However, during the first half of the century the population grew to a maximum of 1294 by the 1851 Census and then declined steadily to 1881 when the population was 1153. Then there was a dramatic slump in the population in the 1891 Census to 498. The answer to this unusual pattern lies in events outside the village and some local geography.
During the majority of the nineteenth century, the parish of Packington was not the same geographical area that it is today. Firstly, some of the village was in Derbyshire and some was in Leicestershire. The” islands” of Derbyshire can be clearly seen on the early Ordnance Survey maps. An example of this is a group of houses around the junction of Mill Street and the High Street that are clearly shown as being in Derbyshire. An examination of the field boundaries in Babelake Street is also interesting as it shows alternate fields being in Derbyshire and Leicestershire. During this period Packington was actually known as the Parish of Packington with the Chapelry of Snibston. This meant that there was a part of the parish detached from the village on the far side of the parish of Ravenstone.
It is from these two geographical and ecclesiastical facts, together with events from outside, that an explanation for the population growth and decline can be deduced.
In 1834 George Stephenson opened the Leicester to Swannington and moved to Alton Grange to oversee his railway and colliery interests. He had recently invested heavily in Snibston Colliery which was developing into a major enterprise. An important mine development needed workers and their families and they mainly settled near the colliery. During the 1830’s the population of Packington rose from 730 to 1024, an increase of 71%.
It can be shown with some certainty that most of this increase of population was in the Snibston area and not in Packington village. White’s Directory of Leicestershire and Rutland is an important primary source for the nineteenth century. It analysed the population of the parish of Packington after the 1861 and 1871 censuses into the population of the parish and the population of Snibston.
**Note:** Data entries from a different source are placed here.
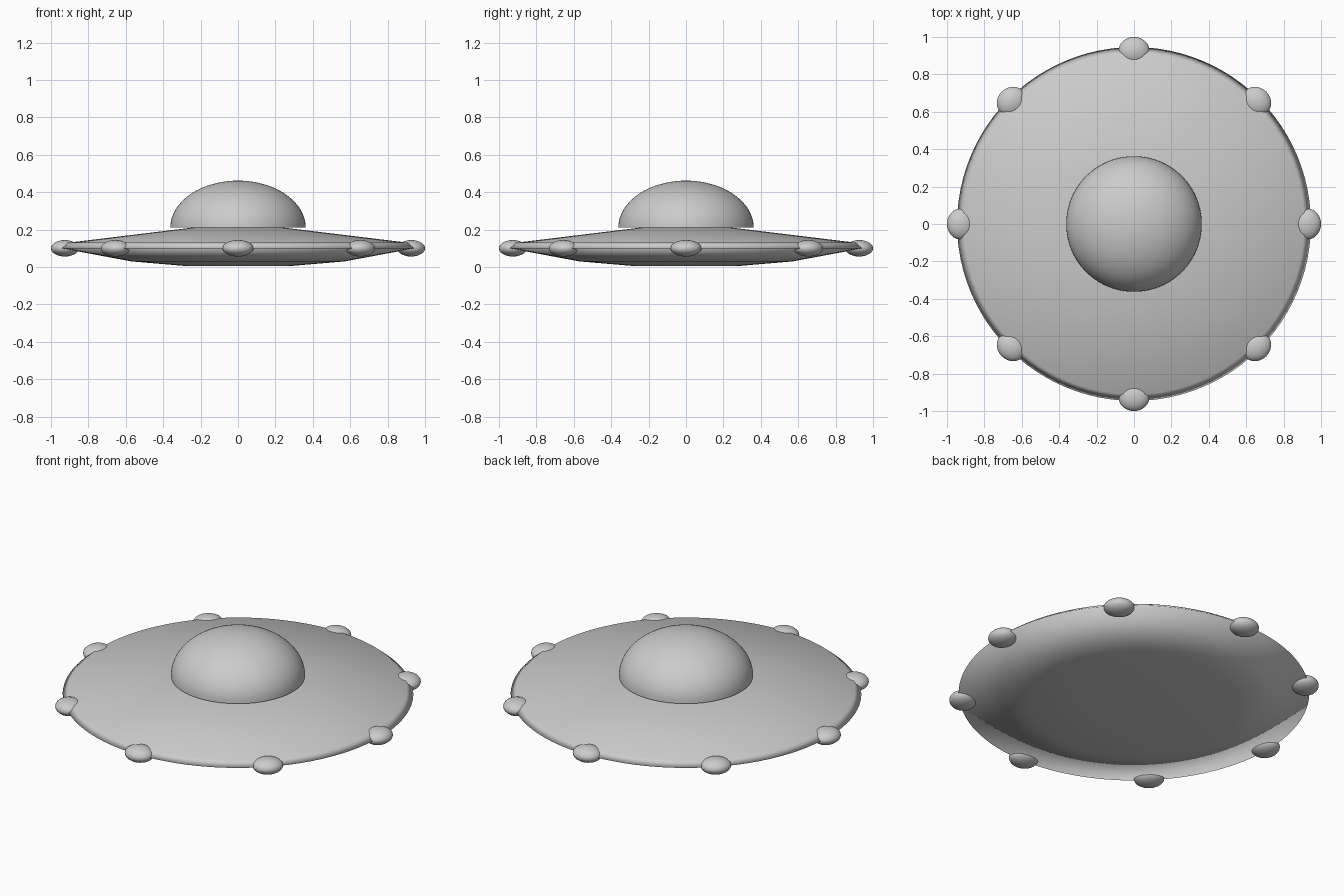
import bpy, bmesh, math

if "Cube" in bpy.data.objects:
    bpy.data.objects.remove(bpy.data.objects["Cube"])


def lathe(name, profile, segments=96, sharp_angle=None):
    """Spin an (r, z) profile around the z axis."""
    bm = bmesh.new()
    verts = [bm.verts.new((r, 0, z)) for r, z in profile]
    edges = [bm.edges.new(pair) for pair in zip(verts, verts[1:])]
    bmesh.ops.spin(bm, geom=verts + edges, cent=(0, 0, 0), axis=(0, 0, 1),
                   angle=2 * math.pi, steps=segments, use_duplicate=False)
    bmesh.ops.remove_doubles(bm, verts=bm.verts, dist=1e-4)
    bmesh.ops.recalc_face_normals(bm, faces=bm.faces)
    for f in bm.faces:
        f.smooth = True
    mesh = bpy.data.meshes.new(name)
    bm.to_mesh(mesh)
    bm.free()
    obj = bpy.data.objects.new(name, mesh)
    bpy.context.collection.objects.link(obj)
    return obj


# Saucer hull: flat belly, tapering rim, gently sloped deck
lathe("saucer_hull", [(0, 0.005), (0.275, 0.005), (0.57, 0.03), (0.946, 0.10),
                      (0.91, 0.13), (0.25, 0.21), (0, 0.21)])

# Cockpit dome: upper half of a flattened sphere resting on the deck
steps = 20
arc = [(0.362 * math.cos(a), 0.21 + 0.252 * math.sin(a))
       for a in (i * math.pi / 2 / steps for i in range(steps))]
dome = lathe("cockpit_dome", [*arc, (0, 0.462)])
# Make sure the open dome faces outward
if sum(p.normal.z for p in dome.data.polygons) < 0:
    dome.data.flip_normals()

# Rim lights: eight flattened spheres around the edge
for i in range(8):
    a = i * math.pi / 4
    bpy.ops.mesh.primitive_uv_sphere_add(
        segments=32, ring_count=16, radius=1,
        location=(0.926 * math.cos(a), 0.926 * math.sin(a), 0.10),
        rotation=(0, 0, a))
    light = bpy.context.object
    light.name = f"rim_light_{i + 1}"
    light.scale = (0.074, 0.083, 0.044)
    bpy.ops.object.shade_smooth()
From this it is easy to see that all the population increase happened in the Snibston area and the population of Packington village remained approximately the same.
But what happened in the 1891 census when the population suddenly of the parish plummeted from 1153 to 498? This was a fall of about 230%! The answer lies in an important Act of Parliament, the Reform Act of 1884. This act redefined many county and parish boundaries. In Packington all the “little islands” of Derbyshire became part of Leicestershire and were now counted in the Leicestershire Census for 1891. However, more importantly, the Chapelry of Snibston was removed, with all its population, from the Parish of Packington. This meant that from 1891 onwards the population of the parish was only counted in the village and its immediate surrounding rural area.
To interpret the sudden rise and slump in the population has required some local history detective work using several different sources. It was the influence of one of Britain’s greatest engineers and a major boundary reform that can explain the strange population pattern.
David and Charles (No Date): Reprint of the First edition of the Ordnance Survey Sheets 35 and 42
Owen, Colin (1984): The Leicestershire and South Derbyshire Coalfield 1200- 1900.
Victoria County History (1955): Leicestershire Volume III
White, William (Various 19th Century editions): History, Gazetteer and Directory of Leicestershire and the Small County of Rutland.
4th January 2010